##### Records for this task #####
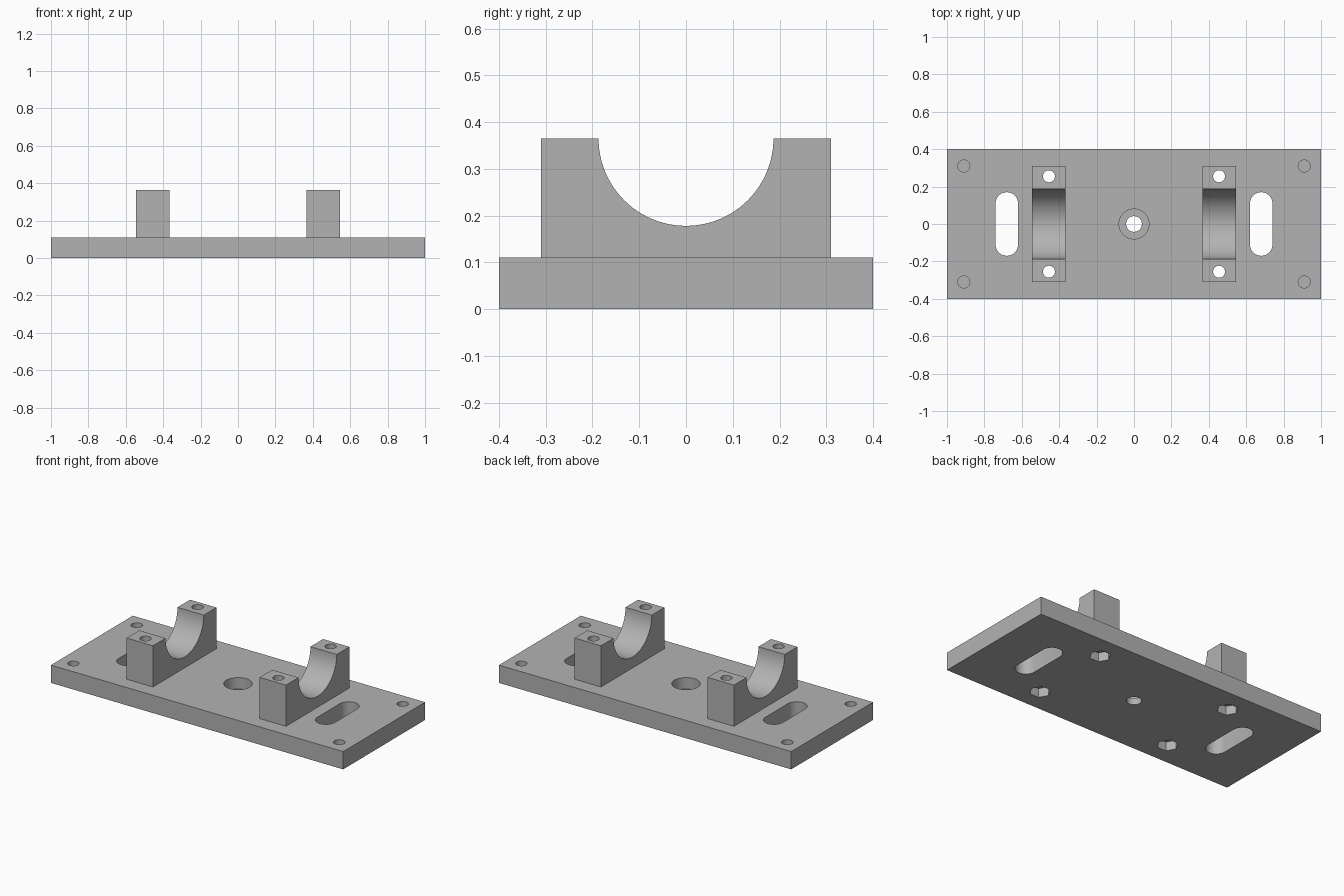
import bpy
import bmesh
import math
from mathutils import Matrix, Vector

cube = bpy.data.objects.get("Cube")
if cube:
    bpy.data.objects.remove(cube, do_unlink=True)

grey = bpy.data.materials.new("machined grey")
grey.use_nodes = True
colour = (0.45, 0.45, 0.45, 1)
grey.diffuse_color = colour
grey.node_tree.nodes["Principled BSDF"].inputs["Base Color"].default_value = colour

BASE_TOP, TOP = 0.11, 0.365
BLOCK_X, BLOCK_W, BLOCK_Y = 0.455, 0.18, 0.31
BOLT_Y = 0.255


def extrude(name, outline, depth):
    """Solid from a closed outline of 3D points, extruded along a vector."""
    bm = bmesh.new()
    face = bm.faces.new([bm.verts.new(p) for p in outline])
    swept = bmesh.ops.extrude_face_region(bm, geom=[face])["geom"]
    verts = [g for g in swept if isinstance(g, bmesh.types.BMVert)]
    bmesh.ops.translate(bm, verts=verts, vec=Vector(depth))
    bmesh.ops.recalc_face_normals(bm, faces=bm.faces)
    mesh = bpy.data.meshes.new(name)
    bm.to_mesh(mesh)
    bm.free()
    mesh.materials.append(grey)
    obj = bpy.data.objects.new(name, mesh)
    bpy.context.collection.objects.link(obj)
    return obj


def box(name, x, y, z0, z1):
    corners = [(-x, -y, z0), (x, -y, z0), (x, y, z0), (-x, y, z0)]
    return extrude(name, corners, (0, 0, z1 - z0))


def drill(x, y, radius, z0, z1, sides=48, stretch=0):
    """Vertical cutter: round, hexagonal, or a slot stretched along y."""
    pts = []
    for i in range(sides):
        a = 2 * math.pi * (i + (0.5 if stretch else 0)) / sides
        offset = math.copysign(stretch, math.sin(a))
        pts.append((x + radius * math.cos(a), y + radius * math.sin(a) + offset, z0))
    return extrude("cutter", pts, (0, 0, z1 - z0))


def cut(target, cutters):
    """Subtract cutters, then remove them."""
    for cutter in cutters:
        cutter.hide_render = True
        mod = target.modifiers.new("cut", "BOOLEAN")
        mod.operation = "DIFFERENCE"
        mod.solver = "EXACT"
        mod.object = cutter
    bpy.context.view_layer.update()
    evaluated = target.evaluated_get(bpy.context.evaluated_depsgraph_get())
    mesh = bpy.data.meshes.new_from_object(evaluated)
    target.modifiers.clear()
    target.data = mesh
    for cutter in cutters:
        bpy.data.objects.remove(cutter, do_unlink=True)


def smooth(obj):
    bpy.ops.object.select_all(action="DESELECT")
    obj.select_set(True)
    bpy.context.view_layer.objects.active = obj
    bpy.ops.object.shade_smooth_by_angle(angle=math.radians(30))


# Base plate with counterbored centre hole
base = box("base_plate", 1, 0.4, 0, BASE_TOP)
cutters = [drill(0, 0, 0.042, -0.1, 0.2), drill(0, 0, 0.08, 0.04, 0.2)]
for sx in (-1, 1):
    # Adjustment slots
    cutters.append(drill(sx * 0.68, 0, 0.06, -0.1, 0.2, stretch=0.11))
    for sy in (-1, 1):
        # Blind corner holes, bolt holes and hexagonal nut pockets
        cutters.append(drill(sx * 0.91, sy * 0.31, 0.032, 0.035, 0.2))
        cutters.append(drill(sx * BLOCK_X, sy * BOLT_Y, 0.032, -0.1, 0.2))
        cutters.append(drill(sx * BLOCK_X, sy * BOLT_Y, 0.06, -0.1, 0.055, sides=6))
cut(base, cutters)
smooth(base)

# Saddle blocks with a half-round cradle
for side, sx in (("right", -1), ("left", 1)):
    x0 = sx * BLOCK_X - BLOCK_W / 2
    outline = [(x0, BLOCK_Y, TOP), (x0, BLOCK_Y, BASE_TOP),
               (x0, -BLOCK_Y, BASE_TOP), (x0, -BLOCK_Y, TOP)]
    steps = 48
    for i in range(steps + 1):
        a = math.pi * (1 + i / steps)
        outline.append((x0, 0.187 * math.cos(a), TOP + 0.187 * math.sin(a)))
    saddle = extrude(side + "_saddle_block", outline, (BLOCK_W, 0, 0))
    cut(saddle, [drill(sx * BLOCK_X, sy * BOLT_Y, 0.032, 0, 0.5) for sy in (-1, 1)])
    smooth(saddle)
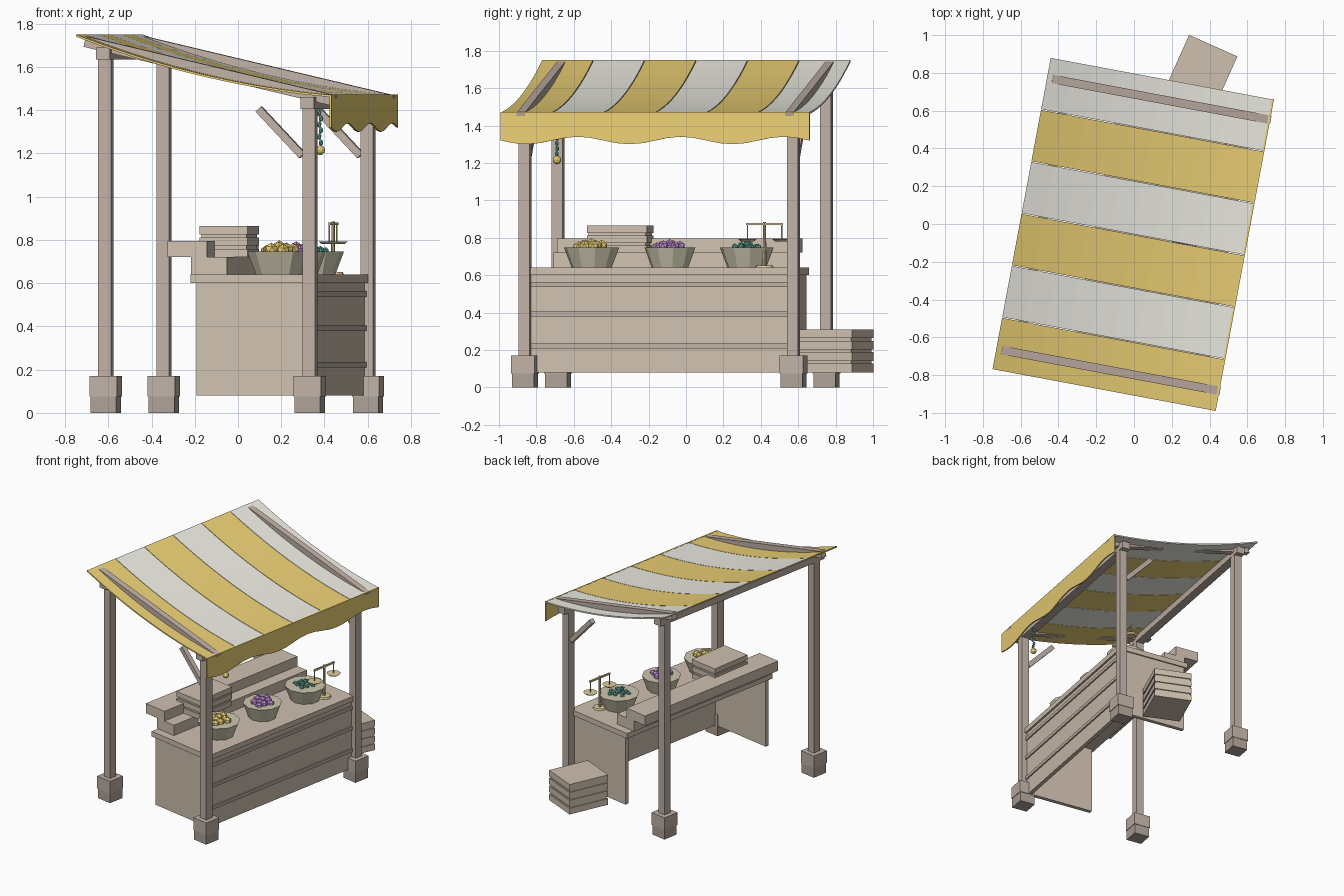
import bpy, bmesh, random
from math import sin, cos, pi, radians, atan2, hypot
from mathutils import Matrix, Vector

if "Cube" in bpy.data.objects:
    bpy.data.objects.remove(bpy.data.objects["Cube"])

random.seed(4)
# the whole stall stands turned about z; parts are laid out in its own frame
STALL = Matrix.Rotation(radians(-10.6), 4, 'Z') @ Matrix.Translation((0.005, -0.055, 0))


def mat(name, r, g, b):
    m = bpy.data.materials.new(name)
    m.diffuse_color = (r, g, b, 1)
    m.use_nodes = True
    m.node_tree.nodes["Principled BSDF"].inputs["Base Color"].default_value = m.diffuse_color
    return m


WOOD = mat("wood", 0.62, 0.53, 0.43)
POST = mat("post_wood", 0.53, 0.44, 0.38)
DARK = mat("dark_wood", 0.43, 0.36, 0.31)
YELLOW = mat("yellow", 0.85, 0.64, 0.18)
CREAM = mat("cream", 0.86, 0.85, 0.78)
WICKER = mat("wicker", 0.62, 0.58, 0.44)
BRASS = mat("brass", 0.75, 0.62, 0.33)
PURPLE = mat("purple", 0.55, 0.27, 0.68)
GREEN = mat("green", 0.13, 0.45, 0.36)


def finish(name, bm, material, smooth=False):
    bmesh.ops.recalc_face_normals(bm, faces=bm.faces)
    bm.transform(STALL)
    me = bpy.data.meshes.new(name)
    bm.to_mesh(me)
    bm.free()
    me.materials.append(material)
    ob = bpy.data.objects.new(name, me)
    bpy.context.collection.objects.link(ob)
    return ob


def add_box(bm, lo, hi, m=Matrix()):
    lo, hi = Vector(lo), Vector(hi)
    s = hi - lo
    bmesh.ops.create_cube(bm, size=1, matrix=m @ Matrix.Translation((lo + hi) / 2) @ Matrix.Diagonal((*s, 1)))


def box(name, lo, hi, material):
    bm = bmesh.new()
    add_box(bm, lo, hi)
    return finish(name, bm, material)


def bar(name, a, b, w, h, material):
    """Straight square bar from a to b."""
    a, b = Vector(a), Vector(b)
    d = b - a
    m = Matrix.Translation(a) @ Matrix.Rotation(atan2(d.y, d.x), 4, 'Z') @ Matrix.Rotation(-atan2(d.z, hypot(d.x, d.y)), 4, 'Y')
    bm = bmesh.new()
    add_box(bm, (0, -w / 2, -h / 2), (d.length, w / 2, h / 2), m)
    return finish(name, bm, material)


def cone(bm, p, r1, r2, h, n):
    bmesh.ops.create_cone(bm, cap_ends=True, segments=n, radius1=r1, radius2=r2, depth=h,
                          matrix=Matrix.Translation((p[0], p[1], p[2] + h / 2)))


def ball(bm, p, r, sub=1, stretch=1):
    bmesh.ops.create_icosphere(bm, subdivisions=sub, radius=r,
                               matrix=Matrix.Translation(p) @ Matrix.Diagonal((1, 1, stretch, 1)))


def chord(x):
    return 1.61 - 0.28 / 1.2 * x


# posts with feet
for x, top, sx in ((-0.48, 1.68, "back"), (0.48, 1.45, "front")):
    for y, sy in ((-0.73, "left"), (0.73, "right")):
        n = f"{sx}_{sy}"
        box(n + "_post", (x - 0.03, y - 0.03, 0.1), (x + 0.03, y + 0.03, top), POST)
        box(n + "_foot", (x - 0.06, y - 0.06, 0), (x + 0.06, y + 0.06, 0.08), DARK)
        box(n + "_foot_collar", (x - 0.064, y - 0.064, 0.075), (x + 0.064, y + 0.064, 0.17), POST)
    box(sx + "_beam", (x - 0.032, -0.8, top - 0.045), (x + 0.032, 0.8, top + 0.01), POST)

# rafters and braces on both sides
for y, n in ((-0.73, "left"), (0.73, "right")):
    bar(n + "_rafter", (-0.575, y, chord(-0.575) - 0.027), (0.6, y, chord(0.6) - 0.027), 0.045, 0.05, POST)
    bar(n + "_brace", (0.445, y, 1.19), (0.24, y, 1.405), 0.035, 0.035, POST)

# sagging striped canopy
SEG = 10
for i in range(6):
    y0, y1 = -0.84 + i * 0.28 + 0.002, -0.56 + i * 0.28 - 0.002
    bm = bmesh.new()
    rows = []
    for k in range(SEG + 1):
        t = k / SEG
        x = -0.6 + 1.2 * t
        z = chord(x) - 0.045 * 4 * t * (1 - t)
        rows.append([bm.verts.new(p) for p in ((x, y0, z), (x, y1, z), (x, y1, z - 0.01), (x, y0, z - 0.01))])
    for a, b in zip(rows, rows[1:]):
        for j in range(4):
            bm.faces.new((a[j], a[(j + 1) % 4], b[(j + 1) % 4], b[j]))
    bm.faces.new(rows[0])
    bm.faces.new(rows[-1])
    finish(f"canopy_stripe_{i + 1}", bm, CREAM if i % 2 else YELLOW)

# wavy front valance
bm = bmesh.new()
rows = []
for k in range(25):
    y = -0.84 + 1.68 * k / 24
    zb = 1.32 - 0.02 * sin(2 * pi * (y + 0.84) / 0.56)
    rows.append([bm.verts.new(p) for p in ((0.592, y, 1.472), (0.602, y, 1.472), (0.602, y, zb), (0.592, y, zb))])
for a, b in zip(rows, rows[1:]):
    for j in range(4):
        bm.faces.new((a[j], a[(j + 1) % 4], b[(j + 1) % 4], b[j]))
bm.faces.new(rows[0])
bm.faces.new(rows[-1])
finish("valance", bm, YELLOW)

# counter, open at the seller's side
box("counter_top", (-0.085, -0.71, 0.6), (0.485, 0.71, 0.64), WOOD)
box("counter_front", (0.44, -0.695, 0.08), (0.47, 0.695, 0.6), WOOD)
for s, n in ((-1, "left"), (1, "right")):
    y = s * 0.685
    box(f"counter_{n}_panel", (-0.06, y - 0.015, 0.08), (0.468, y + 0.015, 0.6), WOOD)
for i, z in enumerate((0.222, 0.392, 0.55)):
    box(f"counter_batten_{i + 1}", (0.46, -0.698, z - 0.013), (0.48, 0.698, z + 0.013), POST)
box("lower_shelf", (-0.095, -0.65, 0.64), (0.075, 0.65, 0.72), WOOD)
box("upper_shelf", (-0.205, -0.65, 0.72), (-0.02, 0.65, 0.795), WOOD)


# slatted crates
def crate(name, x, y, z, sx, sy, h, n, turn):
    m = Matrix.Translation((x, y, z)) @ Matrix.Rotation(radians(turn), 4, 'Z')
    bm = bmesh.new()
    add_box(bm, (-sx / 2 + 0.008, -sy / 2 + 0.008, 0), (sx / 2 - 0.008, sy / 2 - 0.008, h - 0.01), m)
    step = (h + 0.014) / n
    for i in range(n):
        add_box(bm, (-sx / 2, -sy / 2, i * step), (sx / 2, sy / 2, (i + 1) * step - 0.014), m)
    finish(name, bm, WOOD)


crate("shelf_crate", 0.02, -0.298, 0.72, 0.225, 0.325, 0.145, 3, 1.5)
crate("ground_crate", 0.197, 0.907, 0.08, 0.28, 0.315, 0.23, 4, -13.5)

# baskets of goods
for y, r, n, m, size, count in ((-0.406, 0.15, "yellow_fruit", YELLOW, 0.032, 11),
                                (0.02, 0.138, "purple_fruit", PURPLE, 0.028, 11),
                                (0.438, 0.146, "green_herbs", GREEN, 0.018, 13)):
    bm = bmesh.new()
    cone(bm, (0.275, y, 0.64), r * 0.72, r, 0.107, 10)
    finish(n + "_basket", bm, WICKER)
    bm = bmesh.new()
    for i in range(count):
        a = i * 2.4
        d = 0.075 * (i / count) ** 0.5
        ball(bm, (0.275 + d * cos(a), y + d * sin(a), 0.775 - 0.3 * d + random.uniform(-0.008, 0.004) - (0.05 - size) * 0.2), size)
    finish(n, bm, m)

# balance scale
sx, sy = 0.35, 0.549
bm = bmesh.new()
cone(bm, (sx, sy, 0.64), 0.05, 0.045, 0.012, 10)
cone(bm, (sx, sy, 0.65), 0.01, 0.008, 0.235, 8)
add_box(bm, (sx - 0.006, sy - 0.1, 0.868), (sx + 0.006, sy + 0.1, 0.88))
for s in (-1, 1):
    cone(bm, (sx, sy + s * 0.093, 0.78), 0.035, 0.05, 0.012, 10)
    cone(bm, (sx, sy + s * 0.093, 0.79), 0.004, 0.004, 0.085, 6)
finish("balance_scale", bm, BRASS)

# hanging chain with a ball
bm = bmesh.new()
for i in range(8):
    ball(bm, (0.495 + 0.004 * (-1) ** i, -0.553, 1.25 + i * 0.028), 0.011, 1, 1.5)
finish("hanging_chain", bm, GREEN)
bm = bmesh.new()
ball(bm, (0.495, -0.553, 1.215), 0.023, 2)
finish("hanging_ball", bm, YELLOW)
#####
▸ **Exercise requirements**
Scan the data, and report each line that uses the word "chord".

▸ **Solution for this problem**
def chord(x):
    bar(n + "_rafter", (-0.575, y, chord(-0.575) - 0.027), (0.6, y, chord(0.6) - 0.027), 0.045, 0.05, POST)
        z = chord(x) - 0.045 * 4 * t * (1 - t)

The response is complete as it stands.